▶ _Aim of the task_
Without leaving out a single line, copy the records exactly.

▶ _Data_
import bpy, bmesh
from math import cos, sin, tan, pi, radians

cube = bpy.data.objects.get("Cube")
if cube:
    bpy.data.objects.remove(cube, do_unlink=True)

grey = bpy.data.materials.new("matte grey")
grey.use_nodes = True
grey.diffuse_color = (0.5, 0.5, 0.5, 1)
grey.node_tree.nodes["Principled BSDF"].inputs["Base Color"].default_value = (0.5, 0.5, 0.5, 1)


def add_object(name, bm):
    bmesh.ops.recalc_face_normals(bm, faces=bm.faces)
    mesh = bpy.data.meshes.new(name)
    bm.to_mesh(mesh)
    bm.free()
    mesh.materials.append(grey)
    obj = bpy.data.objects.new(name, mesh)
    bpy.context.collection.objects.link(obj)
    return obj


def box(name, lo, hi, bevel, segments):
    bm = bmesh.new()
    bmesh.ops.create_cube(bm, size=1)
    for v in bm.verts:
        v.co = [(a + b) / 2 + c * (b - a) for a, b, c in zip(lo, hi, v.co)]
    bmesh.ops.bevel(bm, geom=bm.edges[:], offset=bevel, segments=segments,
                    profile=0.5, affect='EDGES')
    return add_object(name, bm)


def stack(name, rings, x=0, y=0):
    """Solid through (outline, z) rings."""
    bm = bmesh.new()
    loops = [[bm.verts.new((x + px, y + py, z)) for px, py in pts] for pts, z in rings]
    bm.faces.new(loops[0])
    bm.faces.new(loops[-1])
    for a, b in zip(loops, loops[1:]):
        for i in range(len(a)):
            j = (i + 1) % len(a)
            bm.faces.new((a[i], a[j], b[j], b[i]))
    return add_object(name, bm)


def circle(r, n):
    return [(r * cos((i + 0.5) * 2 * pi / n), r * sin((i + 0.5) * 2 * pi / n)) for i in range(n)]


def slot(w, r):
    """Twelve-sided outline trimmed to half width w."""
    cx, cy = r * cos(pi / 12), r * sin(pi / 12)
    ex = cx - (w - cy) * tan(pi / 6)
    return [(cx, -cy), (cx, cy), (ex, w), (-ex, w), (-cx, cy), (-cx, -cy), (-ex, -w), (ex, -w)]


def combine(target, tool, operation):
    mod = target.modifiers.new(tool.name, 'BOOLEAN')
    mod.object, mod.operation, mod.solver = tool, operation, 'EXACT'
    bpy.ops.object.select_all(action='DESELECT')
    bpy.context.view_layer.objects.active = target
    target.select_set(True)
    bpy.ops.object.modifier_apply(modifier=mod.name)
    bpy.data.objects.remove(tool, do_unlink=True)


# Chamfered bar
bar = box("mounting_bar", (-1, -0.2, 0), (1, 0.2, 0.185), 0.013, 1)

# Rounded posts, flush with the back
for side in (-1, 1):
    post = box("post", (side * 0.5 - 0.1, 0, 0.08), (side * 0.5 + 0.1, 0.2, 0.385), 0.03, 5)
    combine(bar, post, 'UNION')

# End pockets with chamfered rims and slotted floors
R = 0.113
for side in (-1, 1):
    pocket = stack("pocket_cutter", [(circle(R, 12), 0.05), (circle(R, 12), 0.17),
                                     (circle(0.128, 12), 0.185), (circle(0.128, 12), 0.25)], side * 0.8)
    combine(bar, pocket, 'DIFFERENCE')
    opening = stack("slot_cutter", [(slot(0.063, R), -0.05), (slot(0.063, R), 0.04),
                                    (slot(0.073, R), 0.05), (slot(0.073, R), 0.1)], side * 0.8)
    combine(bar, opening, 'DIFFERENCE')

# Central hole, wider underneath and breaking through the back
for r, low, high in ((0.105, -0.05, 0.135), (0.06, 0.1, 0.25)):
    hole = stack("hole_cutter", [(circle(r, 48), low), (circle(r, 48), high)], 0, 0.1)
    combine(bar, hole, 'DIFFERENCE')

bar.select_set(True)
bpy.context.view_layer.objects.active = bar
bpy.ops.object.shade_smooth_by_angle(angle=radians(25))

▶ _Response to the task_
import bpy, bmesh
from math import cos, sin, tan, pi, radians

cube = bpy.data.objects.get("Cube")
if cube:
    bpy.data.objects.remove(cube, do_unlink=True)

grey = bpy.data.materials.new("matte grey")
grey.use_nodes = True
grey.diffuse_color = (0.5, 0.5, 0.5, 1)
grey.node_tree.nodes["Principled BSDF"].inputs["Base Color"].default_value = (0.5, 0.5, 0.5, 1)


def add_object(name, bm):
    bmesh.ops.recalc_face_normals(bm, faces=bm.faces)
    mesh = bpy.data.meshes.new(name)
    bm.to_mesh(mesh)
    bm.free()
    mesh.materials.append(grey)
    obj = bpy.data.objects.new(name, mesh)
    bpy.context.collection.objects.link(obj)
    return obj


def box(name, lo, hi, bevel, segments):
    bm = bmesh.new()
    bmesh.ops.create_cube(bm, size=1)
    for v in bm.verts:
        v.co = [(a + b) / 2 + c * (b - a) for a, b, c in zip(lo, hi, v.co)]
    bmesh.ops.bevel(bm, geom=bm.edges[:], offset=bevel, segments=segments,
                    profile=0.5, affect='EDGES')
    return add_object(name, bm)


def stack(name, rings, x=0, y=0):
    """Solid through (outline, z) rings."""
    bm = bmesh.new()
    loops = [[bm.verts.new((x + px, y + py, z)) for px, py in pts] for pts, z in rings]
    bm.faces.new(loops[0])
    bm.faces.new(loops[-1])
    for a, b in zip(loops, loops[1:]):
        for i in range(len(a)):
            j = (i + 1) % len(a)
            bm.faces.new((a[i], a[j], b[j], b[i]))
    return add_object(name, bm)


def circle(r, n):
    return [(r * cos((i + 0.5) * 2 * pi / n), r * sin((i + 0.5) * 2 * pi / n)) for i in range(n)]


def slot(w, r):
    """Twelve-sided outline trimmed to half width w."""
    cx, cy = r * cos(pi / 12), r * sin(pi / 12)
    ex = cx - (w - cy) * tan(pi / 6)
    return [(cx, -cy), (cx, cy), (ex, w), (-ex, w), (-cx, cy), (-cx, -cy), (-ex, -w), (ex, -w)]


def combine(target, tool, operation):
    mod = target.modifiers.new(tool.name, 'BOOLEAN')
    mod.object, mod.operation, mod.solver = tool, operation, 'EXACT'
    bpy.ops.object.select_all(action='DESELECT')
    bpy.context.view_layer.objects.active = target
    target.select_set(True)
    bpy.ops.object.modifier_apply(modifier=mod.name)
    bpy.data.objects.remove(tool, do_unlink=True)


# Chamfered bar
bar = box("mounting_bar", (-1, -0.2, 0), (1, 0.2, 0.185), 0.013, 1)

# Rounded posts, flush with the back
for side in (-1, 1):
    post = box("post", (side * 0.5 - 0.1, 0, 0.08), (side * 0.5 + 0.1, 0.2, 0.385), 0.03, 5)
    combine(bar, post, 'UNION')

# End pockets with chamfered rims and slotted floors
R = 0.113
for side in (-1, 1):
    pocket = stack("pocket_cutter", [(circle(R, 12), 0.05), (circle(R, 12), 0.17),
                                     (circle(0.128, 12), 0.185), (circle(0.128, 12), 0.25)], side * 0.8)
    combine(bar, pocket, 'DIFFERENCE')
    opening = stack("slot_cutter", [(slot(0.063, R), -0.05), (slot(0.063, R), 0.04),
                                    (slot(0.073, R), 0.05), (slot(0.073, R), 0.1)], side * 0.8)
    combine(bar, opening, 'DIFFERENCE')

# Central hole, wider underneath and breaking through the back
for r, low, high in ((0.105, -0.05, 0.135), (0.06, 0.1, 0.25)):
    hole = stack("hole_cutter", [(circle(r, 48), low), (circle(r, 48), high)], 0, 0.1)
    combine(bar, hole, 'DIFFERENCE')

bar.select_set(True)
bpy.context.view_layer.objects.active = bar
bpy.ops.object.shade_smooth_by_angle(angle=radians(25))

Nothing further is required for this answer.